Task goal: Return the data below exactly, but only from the line containing "(0.885, 0.72), 20)" through the line containing "pairs += [(0.158, y, 0.013)", with both of those lines included.

Entries provided:
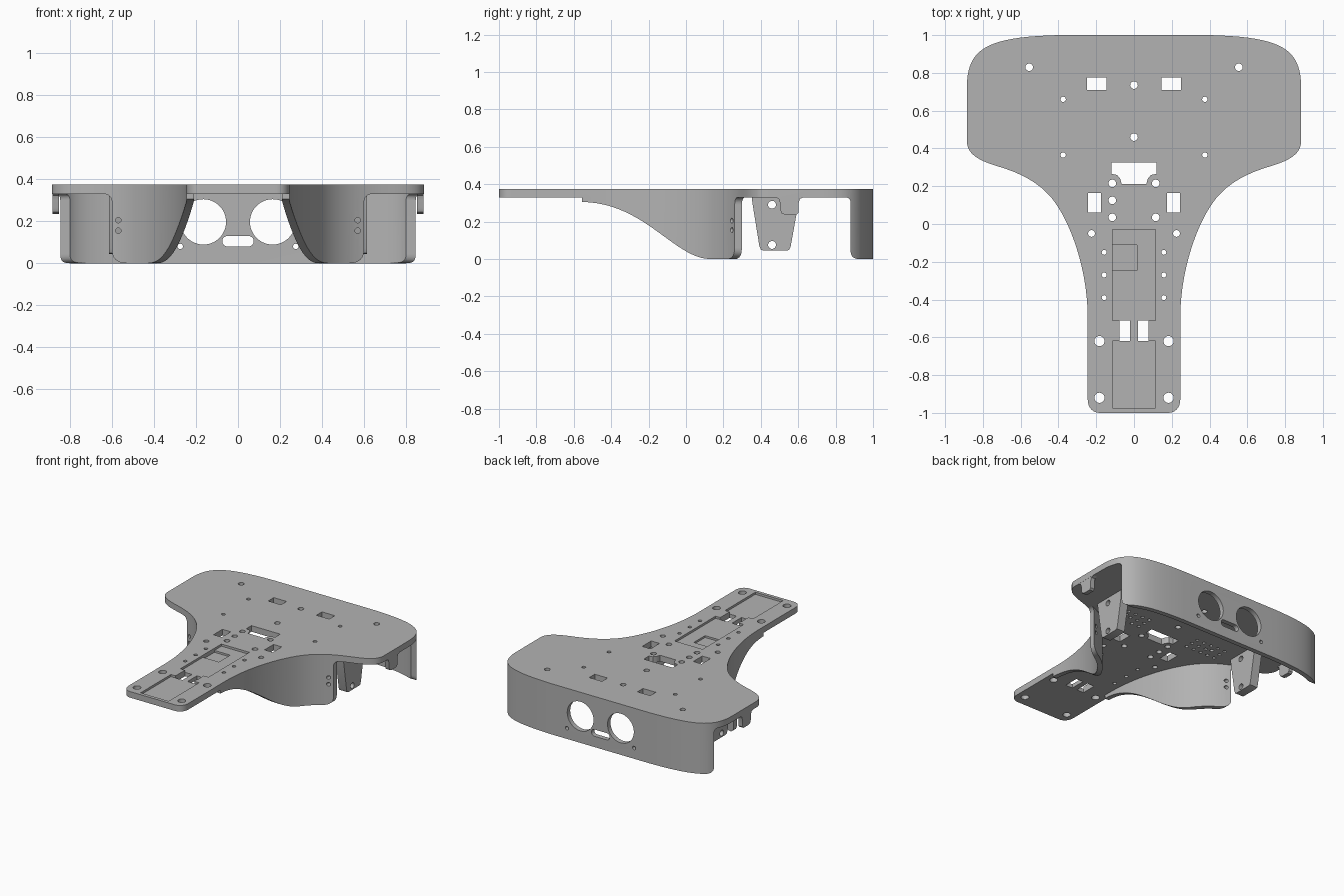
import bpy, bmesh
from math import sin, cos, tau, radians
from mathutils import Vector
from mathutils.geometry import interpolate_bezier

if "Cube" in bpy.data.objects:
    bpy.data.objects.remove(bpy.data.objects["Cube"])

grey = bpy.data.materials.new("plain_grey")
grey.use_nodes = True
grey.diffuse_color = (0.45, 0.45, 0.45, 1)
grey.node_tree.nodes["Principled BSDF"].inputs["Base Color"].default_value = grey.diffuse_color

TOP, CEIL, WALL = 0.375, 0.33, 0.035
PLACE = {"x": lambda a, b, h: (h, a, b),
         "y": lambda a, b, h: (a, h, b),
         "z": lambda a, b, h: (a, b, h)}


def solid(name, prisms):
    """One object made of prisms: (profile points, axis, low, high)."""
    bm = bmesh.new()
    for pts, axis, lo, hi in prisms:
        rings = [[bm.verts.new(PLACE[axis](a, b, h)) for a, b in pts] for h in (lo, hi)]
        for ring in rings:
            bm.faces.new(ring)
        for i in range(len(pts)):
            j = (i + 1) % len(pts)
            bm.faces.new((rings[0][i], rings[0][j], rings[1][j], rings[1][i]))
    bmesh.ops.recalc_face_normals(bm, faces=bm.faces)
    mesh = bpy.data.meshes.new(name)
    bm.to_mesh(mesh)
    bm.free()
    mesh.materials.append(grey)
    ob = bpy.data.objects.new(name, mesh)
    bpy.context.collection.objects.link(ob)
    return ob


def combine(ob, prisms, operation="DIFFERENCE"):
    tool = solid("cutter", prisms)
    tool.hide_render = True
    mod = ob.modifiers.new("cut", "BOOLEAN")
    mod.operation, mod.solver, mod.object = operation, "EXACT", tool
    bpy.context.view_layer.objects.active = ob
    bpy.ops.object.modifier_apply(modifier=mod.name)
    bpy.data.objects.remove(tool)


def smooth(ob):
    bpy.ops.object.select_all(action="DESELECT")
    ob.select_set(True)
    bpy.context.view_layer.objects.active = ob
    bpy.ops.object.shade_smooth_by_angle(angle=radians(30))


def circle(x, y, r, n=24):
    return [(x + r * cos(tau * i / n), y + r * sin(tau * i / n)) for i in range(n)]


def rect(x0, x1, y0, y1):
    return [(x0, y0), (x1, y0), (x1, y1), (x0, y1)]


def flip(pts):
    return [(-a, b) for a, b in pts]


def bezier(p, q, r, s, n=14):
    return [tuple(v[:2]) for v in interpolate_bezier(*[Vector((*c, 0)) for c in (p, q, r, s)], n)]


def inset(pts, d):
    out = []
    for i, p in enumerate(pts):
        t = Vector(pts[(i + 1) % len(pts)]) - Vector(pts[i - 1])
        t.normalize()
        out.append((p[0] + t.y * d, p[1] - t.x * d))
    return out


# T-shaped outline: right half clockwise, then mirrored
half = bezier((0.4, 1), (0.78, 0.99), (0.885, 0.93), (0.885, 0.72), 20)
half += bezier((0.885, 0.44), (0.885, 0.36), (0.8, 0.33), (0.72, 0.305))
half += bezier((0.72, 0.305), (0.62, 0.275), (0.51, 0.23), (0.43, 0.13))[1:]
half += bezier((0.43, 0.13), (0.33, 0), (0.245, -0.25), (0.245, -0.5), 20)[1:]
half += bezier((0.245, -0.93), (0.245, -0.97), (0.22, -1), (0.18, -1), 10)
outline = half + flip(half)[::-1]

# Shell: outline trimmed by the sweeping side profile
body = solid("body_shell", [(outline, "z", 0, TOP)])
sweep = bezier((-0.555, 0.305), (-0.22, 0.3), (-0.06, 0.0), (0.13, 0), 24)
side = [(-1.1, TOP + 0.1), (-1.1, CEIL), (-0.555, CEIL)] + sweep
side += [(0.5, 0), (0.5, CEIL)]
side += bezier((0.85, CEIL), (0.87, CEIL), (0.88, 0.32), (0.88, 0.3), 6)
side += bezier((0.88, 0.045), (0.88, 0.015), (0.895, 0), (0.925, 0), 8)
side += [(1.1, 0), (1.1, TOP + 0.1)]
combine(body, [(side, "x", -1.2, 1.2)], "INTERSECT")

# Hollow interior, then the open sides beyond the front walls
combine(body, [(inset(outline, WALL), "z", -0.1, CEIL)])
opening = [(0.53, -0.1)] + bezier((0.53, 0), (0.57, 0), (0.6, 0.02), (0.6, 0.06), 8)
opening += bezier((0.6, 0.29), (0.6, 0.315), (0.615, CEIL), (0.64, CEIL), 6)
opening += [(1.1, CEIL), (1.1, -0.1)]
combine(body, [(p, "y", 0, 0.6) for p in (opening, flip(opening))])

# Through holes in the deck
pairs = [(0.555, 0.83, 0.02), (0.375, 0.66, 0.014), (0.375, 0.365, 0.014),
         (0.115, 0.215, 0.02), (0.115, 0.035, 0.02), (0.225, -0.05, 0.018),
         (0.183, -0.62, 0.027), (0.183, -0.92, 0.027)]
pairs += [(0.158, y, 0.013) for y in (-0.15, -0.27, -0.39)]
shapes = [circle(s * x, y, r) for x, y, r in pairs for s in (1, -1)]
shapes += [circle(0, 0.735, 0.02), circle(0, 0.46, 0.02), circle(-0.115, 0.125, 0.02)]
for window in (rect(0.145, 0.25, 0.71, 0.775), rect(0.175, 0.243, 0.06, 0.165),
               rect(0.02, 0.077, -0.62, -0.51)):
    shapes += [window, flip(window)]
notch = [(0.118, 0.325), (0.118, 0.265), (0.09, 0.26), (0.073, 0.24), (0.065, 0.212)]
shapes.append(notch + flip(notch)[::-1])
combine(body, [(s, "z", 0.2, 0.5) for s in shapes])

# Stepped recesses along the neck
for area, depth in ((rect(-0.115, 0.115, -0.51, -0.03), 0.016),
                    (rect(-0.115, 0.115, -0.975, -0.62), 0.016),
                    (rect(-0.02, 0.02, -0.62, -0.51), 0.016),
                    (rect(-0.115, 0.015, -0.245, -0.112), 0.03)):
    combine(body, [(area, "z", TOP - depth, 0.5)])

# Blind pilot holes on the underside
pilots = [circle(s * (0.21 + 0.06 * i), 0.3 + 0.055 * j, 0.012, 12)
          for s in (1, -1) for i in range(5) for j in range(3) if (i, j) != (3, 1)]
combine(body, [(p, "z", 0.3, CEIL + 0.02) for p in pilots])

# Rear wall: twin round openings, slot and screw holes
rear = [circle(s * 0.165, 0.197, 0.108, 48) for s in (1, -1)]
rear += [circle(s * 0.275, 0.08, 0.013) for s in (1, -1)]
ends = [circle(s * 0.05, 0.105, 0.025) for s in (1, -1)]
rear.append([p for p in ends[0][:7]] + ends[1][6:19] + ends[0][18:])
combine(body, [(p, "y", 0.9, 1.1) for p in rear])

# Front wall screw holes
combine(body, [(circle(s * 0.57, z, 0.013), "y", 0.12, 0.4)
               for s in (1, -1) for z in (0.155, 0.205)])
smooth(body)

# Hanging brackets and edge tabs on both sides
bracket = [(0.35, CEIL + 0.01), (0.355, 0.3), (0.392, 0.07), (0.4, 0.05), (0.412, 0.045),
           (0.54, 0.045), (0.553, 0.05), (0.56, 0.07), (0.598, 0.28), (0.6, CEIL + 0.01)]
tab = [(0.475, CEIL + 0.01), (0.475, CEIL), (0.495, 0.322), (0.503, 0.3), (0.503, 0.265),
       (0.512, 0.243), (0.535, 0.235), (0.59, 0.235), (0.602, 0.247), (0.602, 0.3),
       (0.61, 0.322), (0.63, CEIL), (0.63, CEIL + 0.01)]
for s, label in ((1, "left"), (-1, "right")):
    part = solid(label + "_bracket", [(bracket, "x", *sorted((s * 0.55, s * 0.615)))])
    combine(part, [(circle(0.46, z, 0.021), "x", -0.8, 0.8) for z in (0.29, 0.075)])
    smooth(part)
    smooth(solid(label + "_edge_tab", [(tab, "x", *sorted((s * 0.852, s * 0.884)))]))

---

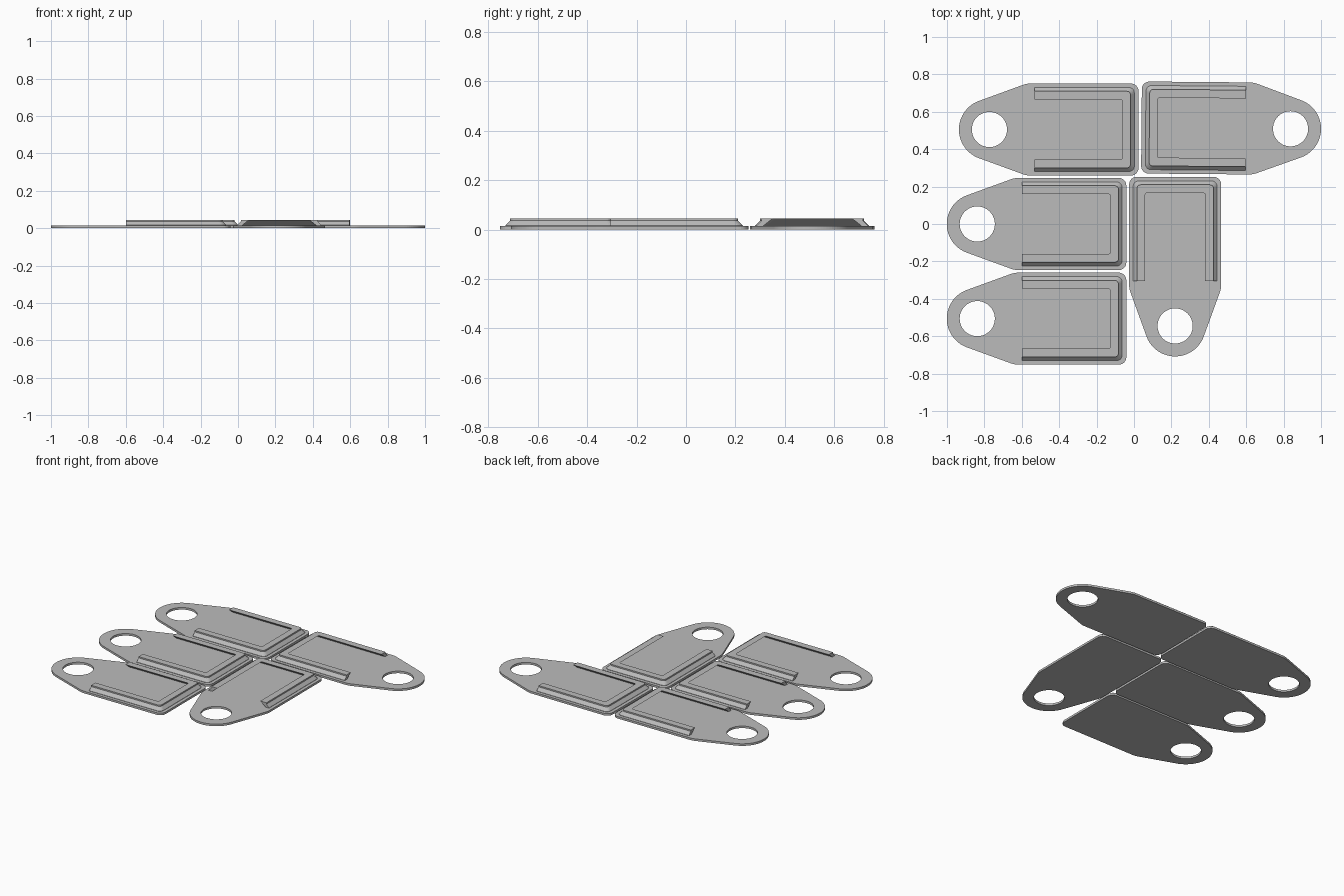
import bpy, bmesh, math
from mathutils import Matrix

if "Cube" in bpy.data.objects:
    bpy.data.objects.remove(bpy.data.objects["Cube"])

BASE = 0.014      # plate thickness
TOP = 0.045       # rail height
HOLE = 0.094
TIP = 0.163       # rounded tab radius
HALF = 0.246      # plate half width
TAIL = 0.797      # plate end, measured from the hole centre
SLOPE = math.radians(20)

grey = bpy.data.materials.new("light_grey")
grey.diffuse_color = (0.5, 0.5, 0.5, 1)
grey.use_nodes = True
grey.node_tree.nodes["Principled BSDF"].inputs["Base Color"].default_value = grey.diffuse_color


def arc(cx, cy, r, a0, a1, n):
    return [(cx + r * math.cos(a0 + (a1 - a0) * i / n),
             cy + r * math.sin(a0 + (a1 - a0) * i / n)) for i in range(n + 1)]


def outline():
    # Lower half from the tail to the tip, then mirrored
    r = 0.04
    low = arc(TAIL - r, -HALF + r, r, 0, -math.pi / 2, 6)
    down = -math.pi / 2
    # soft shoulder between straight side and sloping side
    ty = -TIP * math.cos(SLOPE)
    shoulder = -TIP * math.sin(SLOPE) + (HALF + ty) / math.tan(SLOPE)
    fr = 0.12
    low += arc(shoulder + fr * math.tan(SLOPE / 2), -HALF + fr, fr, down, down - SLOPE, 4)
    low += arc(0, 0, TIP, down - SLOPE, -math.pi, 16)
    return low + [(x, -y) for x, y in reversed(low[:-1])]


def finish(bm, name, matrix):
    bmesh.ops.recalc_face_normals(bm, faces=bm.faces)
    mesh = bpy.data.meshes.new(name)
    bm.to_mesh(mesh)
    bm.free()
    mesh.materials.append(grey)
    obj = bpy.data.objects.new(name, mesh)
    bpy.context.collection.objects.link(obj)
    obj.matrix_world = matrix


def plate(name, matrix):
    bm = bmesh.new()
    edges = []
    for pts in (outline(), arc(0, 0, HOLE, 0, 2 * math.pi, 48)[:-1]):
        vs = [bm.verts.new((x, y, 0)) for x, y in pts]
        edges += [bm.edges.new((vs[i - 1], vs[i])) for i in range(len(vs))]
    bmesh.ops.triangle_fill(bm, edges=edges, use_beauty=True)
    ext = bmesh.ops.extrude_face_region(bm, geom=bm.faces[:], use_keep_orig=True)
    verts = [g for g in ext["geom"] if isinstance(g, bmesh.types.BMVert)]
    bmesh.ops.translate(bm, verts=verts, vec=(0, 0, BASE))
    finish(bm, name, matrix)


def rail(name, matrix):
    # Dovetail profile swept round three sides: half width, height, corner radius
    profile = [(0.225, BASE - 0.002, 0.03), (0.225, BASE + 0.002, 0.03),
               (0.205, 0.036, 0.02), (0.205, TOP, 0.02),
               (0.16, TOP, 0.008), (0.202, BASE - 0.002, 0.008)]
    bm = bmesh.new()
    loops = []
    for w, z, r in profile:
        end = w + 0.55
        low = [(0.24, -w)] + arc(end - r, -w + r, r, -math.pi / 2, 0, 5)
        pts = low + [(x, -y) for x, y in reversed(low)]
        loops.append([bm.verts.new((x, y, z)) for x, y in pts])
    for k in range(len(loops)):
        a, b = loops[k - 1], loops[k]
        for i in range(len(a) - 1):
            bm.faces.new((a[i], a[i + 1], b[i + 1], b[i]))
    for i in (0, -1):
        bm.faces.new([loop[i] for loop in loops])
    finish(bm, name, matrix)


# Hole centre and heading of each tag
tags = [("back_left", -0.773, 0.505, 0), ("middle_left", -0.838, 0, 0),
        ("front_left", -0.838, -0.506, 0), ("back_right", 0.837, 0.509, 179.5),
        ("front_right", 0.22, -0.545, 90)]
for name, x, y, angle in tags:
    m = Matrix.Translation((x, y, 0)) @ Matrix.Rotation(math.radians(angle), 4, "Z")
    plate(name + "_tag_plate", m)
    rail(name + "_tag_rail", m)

---

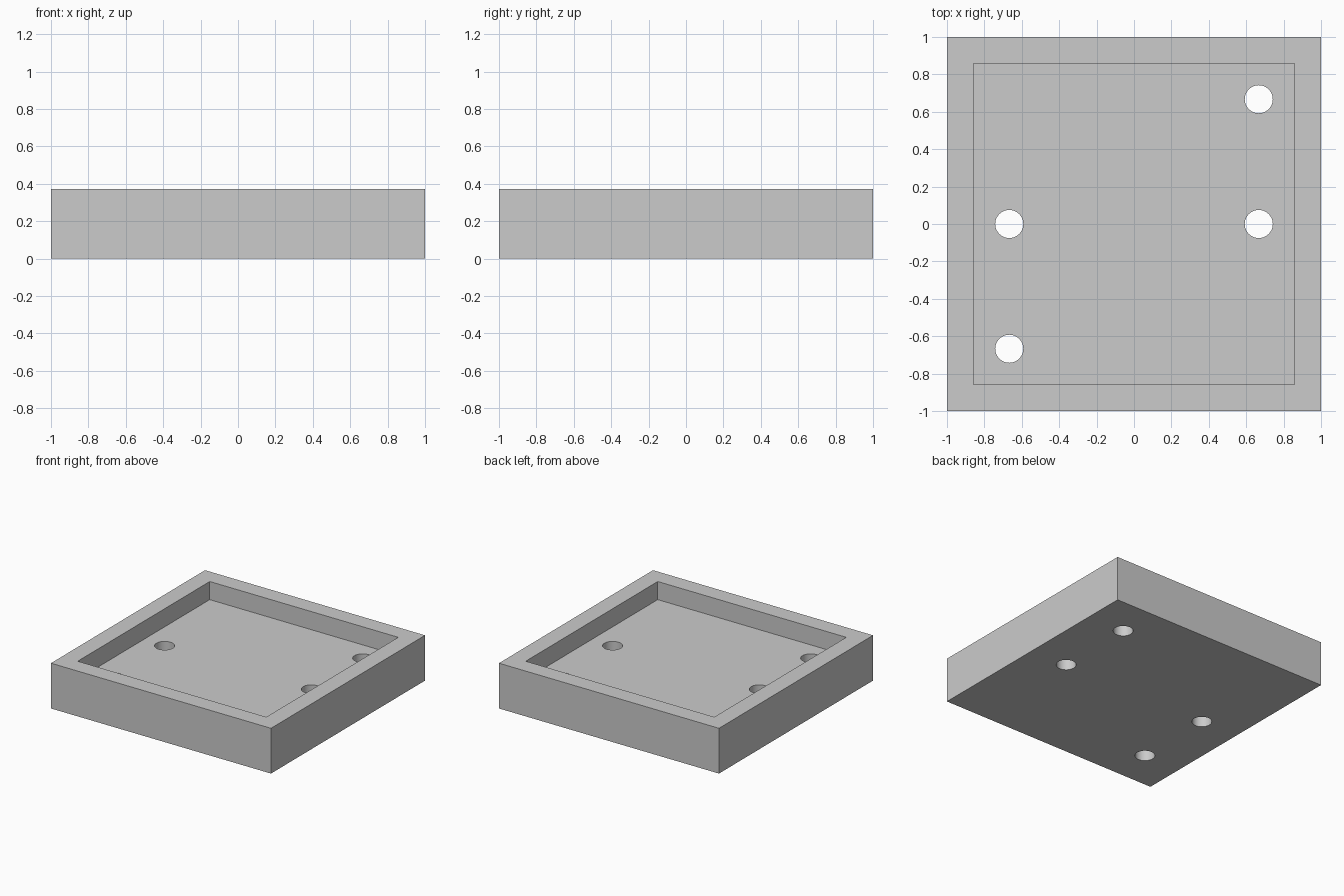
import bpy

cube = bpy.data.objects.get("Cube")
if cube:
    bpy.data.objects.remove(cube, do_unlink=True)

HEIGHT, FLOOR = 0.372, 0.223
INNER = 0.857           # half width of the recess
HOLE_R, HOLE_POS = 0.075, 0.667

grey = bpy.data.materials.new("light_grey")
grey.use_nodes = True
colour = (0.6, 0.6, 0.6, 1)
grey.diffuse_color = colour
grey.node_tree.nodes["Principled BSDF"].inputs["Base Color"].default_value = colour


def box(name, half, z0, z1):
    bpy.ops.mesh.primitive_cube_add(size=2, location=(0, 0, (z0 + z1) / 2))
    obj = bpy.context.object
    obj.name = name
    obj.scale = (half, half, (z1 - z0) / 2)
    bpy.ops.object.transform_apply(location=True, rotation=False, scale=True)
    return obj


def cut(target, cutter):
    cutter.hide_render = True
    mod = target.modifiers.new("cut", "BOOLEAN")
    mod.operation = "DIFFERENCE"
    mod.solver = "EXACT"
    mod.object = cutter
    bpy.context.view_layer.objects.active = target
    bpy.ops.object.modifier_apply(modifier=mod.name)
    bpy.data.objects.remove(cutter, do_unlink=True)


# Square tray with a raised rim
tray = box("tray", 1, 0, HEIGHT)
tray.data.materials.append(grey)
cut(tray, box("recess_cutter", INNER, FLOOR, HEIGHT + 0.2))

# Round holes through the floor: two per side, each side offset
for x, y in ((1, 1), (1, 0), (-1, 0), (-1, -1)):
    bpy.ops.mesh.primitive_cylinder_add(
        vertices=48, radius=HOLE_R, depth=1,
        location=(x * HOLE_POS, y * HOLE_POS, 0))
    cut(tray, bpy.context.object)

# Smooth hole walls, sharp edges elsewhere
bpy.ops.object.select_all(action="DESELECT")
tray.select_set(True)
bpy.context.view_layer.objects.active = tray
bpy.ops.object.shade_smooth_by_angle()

Expected output:
half = bezier((0.4, 1), (0.78, 0.99), (0.885, 0.93), (0.885, 0.72), 20)
half += bezier((0.885, 0.44), (0.885, 0.36), (0.8, 0.33), (0.72, 0.305))
half += bezier((0.72, 0.305), (0.62, 0.275), (0.51, 0.23), (0.43, 0.13))[1:]
half += bezier((0.43, 0.13), (0.33, 0), (0.245, -0.25), (0.245, -0.5), 20)[1:]
half += bezier((0.245, -0.93), (0.245, -0.97), (0.22, -1), (0.18, -1), 10)
outline = half + flip(half)[::-1]

# Shell: outline trimmed by the sweeping side profile
body = solid("body_shell", [(outline, "z", 0, TOP)])
sweep = bezier((-0.555, 0.305), (-0.22, 0.3), (-0.06, 0.0), (0.13, 0), 24)
side = [(-1.1, TOP + 0.1), (-1.1, CEIL), (-0.555, CEIL)] + sweep
side += [(0.5, 0), (0.5, CEIL)]
side += bezier((0.85, CEIL), (0.87, CEIL), (0.88, 0.32), (0.88, 0.3), 6)
side += bezier((0.88, 0.045), (0.88, 0.015), (0.895, 0), (0.925, 0), 8)
side += [(1.1, 0), (1.1, TOP + 0.1)]
combine(body, [(side, "x", -1.2, 1.2)], "INTERSECT")

# Hollow interior, then the open sides beyond the front walls
combine(body, [(inset(outline, WALL), "z", -0.1, CEIL)])
opening = [(0.53, -0.1)] + bezier((0.53, 0), (0.57, 0), (0.6, 0.02), (0.6, 0.06), 8)
opening += bezier((0.6, 0.29), (0.6, 0.315), (0.615, CEIL), (0.64, CEIL), 6)
opening += [(1.1, CEIL), (1.1, -0.1)]
combine(body, [(p, "y", 0, 0.6) for p in (opening, flip(opening))])

# Through holes in the deck
pairs = [(0.555, 0.83, 0.02), (0.375, 0.66, 0.014), (0.375, 0.365, 0.014),
         (0.115, 0.215, 0.02), (0.115, 0.035, 0.02), (0.225, -0.05, 0.018),
         (0.183, -0.62, 0.027), (0.183, -0.92, 0.027)]
pairs += [(0.158, y, 0.013) for y in (-0.15, -0.27, -0.39)]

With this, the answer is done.